WORK ORDER: Of the entries below, return exactly those lines that fall between the one containing "gear.select_set(True)" and the one containing "bpy.ops.object.shade_smooth_by_angle(angle=math.radians(25))", the two end lines included.

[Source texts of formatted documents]

_ _ _ _ _ _ _

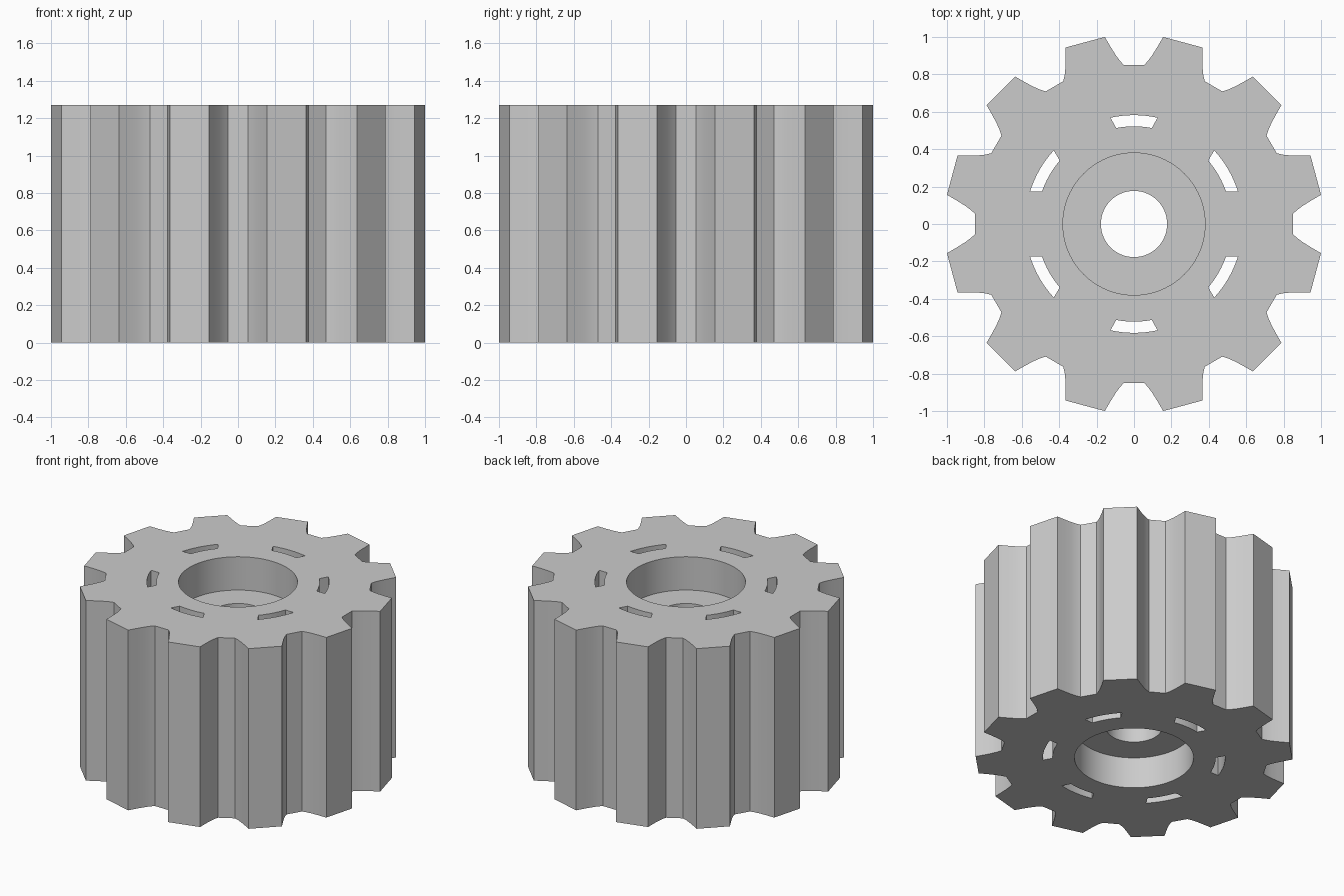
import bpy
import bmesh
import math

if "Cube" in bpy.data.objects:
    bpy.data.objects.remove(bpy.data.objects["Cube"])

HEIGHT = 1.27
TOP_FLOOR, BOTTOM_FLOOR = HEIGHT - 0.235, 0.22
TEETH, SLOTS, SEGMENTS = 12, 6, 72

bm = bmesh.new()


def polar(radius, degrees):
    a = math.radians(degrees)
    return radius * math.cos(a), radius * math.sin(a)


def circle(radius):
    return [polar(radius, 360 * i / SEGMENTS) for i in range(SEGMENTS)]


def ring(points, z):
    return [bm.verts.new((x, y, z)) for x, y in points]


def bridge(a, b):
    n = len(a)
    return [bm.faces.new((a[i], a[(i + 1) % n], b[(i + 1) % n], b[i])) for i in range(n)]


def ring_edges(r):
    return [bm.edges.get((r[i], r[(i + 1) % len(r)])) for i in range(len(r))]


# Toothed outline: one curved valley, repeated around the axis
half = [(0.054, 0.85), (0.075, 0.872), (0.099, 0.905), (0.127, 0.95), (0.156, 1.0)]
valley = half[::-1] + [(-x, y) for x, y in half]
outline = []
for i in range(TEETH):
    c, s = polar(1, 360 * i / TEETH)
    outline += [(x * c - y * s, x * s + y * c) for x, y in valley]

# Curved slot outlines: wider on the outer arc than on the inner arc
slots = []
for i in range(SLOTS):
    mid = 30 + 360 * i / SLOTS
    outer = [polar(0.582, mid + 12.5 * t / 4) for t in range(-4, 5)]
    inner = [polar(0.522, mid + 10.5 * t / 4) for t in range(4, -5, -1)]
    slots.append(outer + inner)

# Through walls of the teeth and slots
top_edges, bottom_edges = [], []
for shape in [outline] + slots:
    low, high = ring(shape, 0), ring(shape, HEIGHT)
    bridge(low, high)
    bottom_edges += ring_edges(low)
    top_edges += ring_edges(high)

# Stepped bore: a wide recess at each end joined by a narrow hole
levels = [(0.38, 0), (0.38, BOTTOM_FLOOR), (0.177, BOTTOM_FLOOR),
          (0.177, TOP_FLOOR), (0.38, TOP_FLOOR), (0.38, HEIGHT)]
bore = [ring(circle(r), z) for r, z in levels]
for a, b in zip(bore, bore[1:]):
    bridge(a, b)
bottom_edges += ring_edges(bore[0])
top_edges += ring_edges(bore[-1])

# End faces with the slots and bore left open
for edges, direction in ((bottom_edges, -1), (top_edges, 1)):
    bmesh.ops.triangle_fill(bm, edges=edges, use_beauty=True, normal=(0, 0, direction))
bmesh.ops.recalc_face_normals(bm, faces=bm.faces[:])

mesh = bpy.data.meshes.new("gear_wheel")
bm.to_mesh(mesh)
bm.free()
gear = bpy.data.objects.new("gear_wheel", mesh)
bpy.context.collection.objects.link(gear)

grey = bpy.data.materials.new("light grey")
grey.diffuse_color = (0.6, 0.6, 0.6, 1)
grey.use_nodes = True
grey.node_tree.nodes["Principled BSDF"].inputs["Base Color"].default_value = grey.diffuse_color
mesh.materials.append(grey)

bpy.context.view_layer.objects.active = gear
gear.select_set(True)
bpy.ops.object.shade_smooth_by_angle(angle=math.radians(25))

_ _ _ _ _ _ _

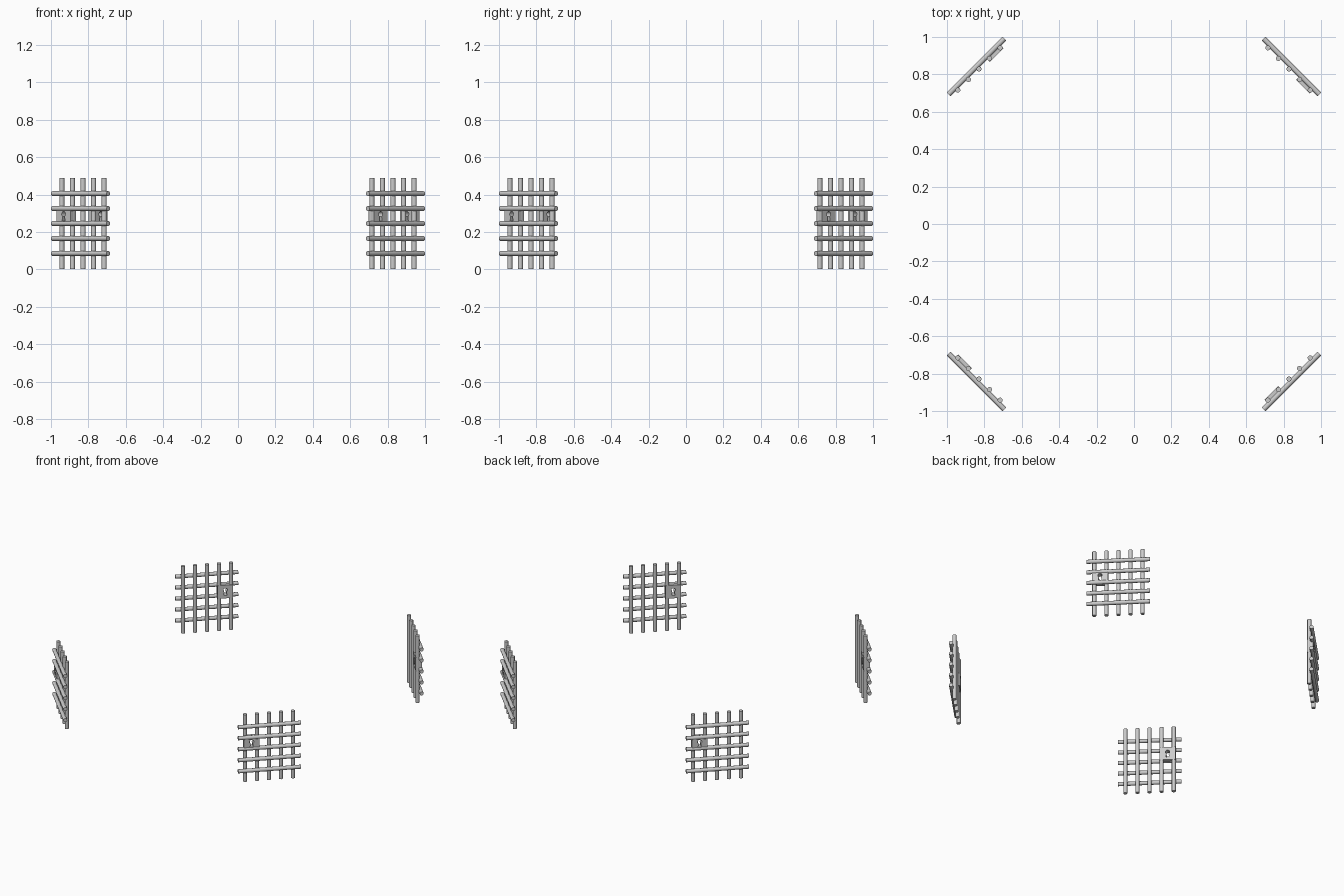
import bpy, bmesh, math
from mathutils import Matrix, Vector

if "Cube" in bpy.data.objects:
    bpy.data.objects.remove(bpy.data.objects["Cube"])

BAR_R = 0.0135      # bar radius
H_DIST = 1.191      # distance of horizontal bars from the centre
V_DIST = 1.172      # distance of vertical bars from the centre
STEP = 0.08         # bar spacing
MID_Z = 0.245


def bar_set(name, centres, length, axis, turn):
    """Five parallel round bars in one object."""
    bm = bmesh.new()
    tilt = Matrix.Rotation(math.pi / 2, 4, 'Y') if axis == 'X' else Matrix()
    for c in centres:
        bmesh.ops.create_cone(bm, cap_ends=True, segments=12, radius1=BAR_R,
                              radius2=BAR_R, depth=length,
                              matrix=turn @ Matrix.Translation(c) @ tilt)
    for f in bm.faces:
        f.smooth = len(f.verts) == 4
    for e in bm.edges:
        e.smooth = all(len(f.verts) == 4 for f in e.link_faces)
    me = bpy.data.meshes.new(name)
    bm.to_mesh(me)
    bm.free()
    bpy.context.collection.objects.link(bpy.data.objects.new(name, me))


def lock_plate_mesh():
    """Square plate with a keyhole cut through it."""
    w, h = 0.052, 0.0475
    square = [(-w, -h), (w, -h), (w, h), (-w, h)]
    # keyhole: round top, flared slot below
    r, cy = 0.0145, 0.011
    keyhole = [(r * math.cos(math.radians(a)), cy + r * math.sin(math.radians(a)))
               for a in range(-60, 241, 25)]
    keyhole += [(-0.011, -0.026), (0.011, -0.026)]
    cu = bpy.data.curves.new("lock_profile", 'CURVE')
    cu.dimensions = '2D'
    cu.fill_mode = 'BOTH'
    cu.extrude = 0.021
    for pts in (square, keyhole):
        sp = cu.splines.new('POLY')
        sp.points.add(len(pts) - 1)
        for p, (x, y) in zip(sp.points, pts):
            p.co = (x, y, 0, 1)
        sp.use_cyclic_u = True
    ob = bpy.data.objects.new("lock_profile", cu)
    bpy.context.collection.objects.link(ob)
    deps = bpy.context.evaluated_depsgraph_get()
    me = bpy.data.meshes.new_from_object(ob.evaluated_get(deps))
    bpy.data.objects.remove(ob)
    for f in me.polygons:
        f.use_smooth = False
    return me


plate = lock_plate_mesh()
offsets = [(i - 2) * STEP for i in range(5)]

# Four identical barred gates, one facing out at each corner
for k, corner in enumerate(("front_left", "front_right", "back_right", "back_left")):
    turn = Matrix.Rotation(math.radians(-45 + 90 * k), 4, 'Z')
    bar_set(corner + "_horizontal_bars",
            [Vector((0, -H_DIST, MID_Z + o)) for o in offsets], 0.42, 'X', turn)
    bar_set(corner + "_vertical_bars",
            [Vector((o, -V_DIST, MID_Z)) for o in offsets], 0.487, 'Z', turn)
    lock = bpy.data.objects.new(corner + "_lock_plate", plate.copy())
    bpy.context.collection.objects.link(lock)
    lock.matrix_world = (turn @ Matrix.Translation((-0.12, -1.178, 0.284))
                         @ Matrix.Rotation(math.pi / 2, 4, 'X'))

_ _ _ _ _ _ _

EXERCISE RESULT:
gear.select_set(True)
bpy.ops.object.shade_smooth_by_angle(angle=math.radians(25))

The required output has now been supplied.